Task item >> Copy every line of the records below that holds the word "objects".

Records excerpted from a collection
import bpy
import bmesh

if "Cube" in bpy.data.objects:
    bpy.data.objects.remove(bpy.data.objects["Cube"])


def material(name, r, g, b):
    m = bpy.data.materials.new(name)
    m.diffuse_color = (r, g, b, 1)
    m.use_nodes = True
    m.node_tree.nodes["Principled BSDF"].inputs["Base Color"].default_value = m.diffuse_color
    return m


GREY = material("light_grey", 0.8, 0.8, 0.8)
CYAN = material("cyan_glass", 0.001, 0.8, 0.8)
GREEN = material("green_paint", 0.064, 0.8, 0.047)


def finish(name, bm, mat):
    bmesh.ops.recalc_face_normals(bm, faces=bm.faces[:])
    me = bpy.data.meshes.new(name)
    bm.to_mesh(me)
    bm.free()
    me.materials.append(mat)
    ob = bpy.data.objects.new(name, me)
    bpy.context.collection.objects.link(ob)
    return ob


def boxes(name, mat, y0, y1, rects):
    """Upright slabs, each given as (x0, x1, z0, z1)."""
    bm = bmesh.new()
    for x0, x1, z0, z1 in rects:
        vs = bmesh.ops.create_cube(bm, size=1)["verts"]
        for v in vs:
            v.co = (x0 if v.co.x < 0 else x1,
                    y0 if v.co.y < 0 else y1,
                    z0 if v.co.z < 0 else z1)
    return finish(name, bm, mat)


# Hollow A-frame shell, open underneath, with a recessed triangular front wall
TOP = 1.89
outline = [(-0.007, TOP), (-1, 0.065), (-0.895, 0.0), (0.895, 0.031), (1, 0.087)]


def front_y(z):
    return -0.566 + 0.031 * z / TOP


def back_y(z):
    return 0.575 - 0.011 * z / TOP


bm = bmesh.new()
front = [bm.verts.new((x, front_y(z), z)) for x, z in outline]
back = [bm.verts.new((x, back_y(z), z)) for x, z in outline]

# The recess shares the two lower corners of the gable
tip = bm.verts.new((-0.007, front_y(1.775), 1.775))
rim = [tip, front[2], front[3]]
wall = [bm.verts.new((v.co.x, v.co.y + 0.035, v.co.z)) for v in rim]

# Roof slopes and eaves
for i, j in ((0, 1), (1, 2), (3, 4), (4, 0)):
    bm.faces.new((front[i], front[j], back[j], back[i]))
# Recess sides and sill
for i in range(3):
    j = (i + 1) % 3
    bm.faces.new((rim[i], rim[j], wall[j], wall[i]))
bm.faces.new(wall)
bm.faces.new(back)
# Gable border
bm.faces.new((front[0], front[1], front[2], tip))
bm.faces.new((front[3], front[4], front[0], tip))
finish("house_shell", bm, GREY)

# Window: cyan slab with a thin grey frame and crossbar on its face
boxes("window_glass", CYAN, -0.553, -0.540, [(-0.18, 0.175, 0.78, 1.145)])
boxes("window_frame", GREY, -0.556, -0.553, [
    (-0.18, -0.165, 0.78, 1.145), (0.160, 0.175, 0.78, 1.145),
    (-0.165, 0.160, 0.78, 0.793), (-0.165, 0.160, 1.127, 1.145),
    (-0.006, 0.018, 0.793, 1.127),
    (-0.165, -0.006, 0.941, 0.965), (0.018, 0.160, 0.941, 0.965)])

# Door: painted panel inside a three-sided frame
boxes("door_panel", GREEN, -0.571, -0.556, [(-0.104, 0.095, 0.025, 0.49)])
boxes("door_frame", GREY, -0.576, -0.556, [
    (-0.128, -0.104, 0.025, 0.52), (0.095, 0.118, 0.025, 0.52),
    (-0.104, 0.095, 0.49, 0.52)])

Solved problem >>
if "Cube" in bpy.data.objects:
    bpy.data.objects.remove(bpy.data.objects["Cube"])
    ob = bpy.data.objects.new(name, me)
    bpy.context.collection.objects.link(ob)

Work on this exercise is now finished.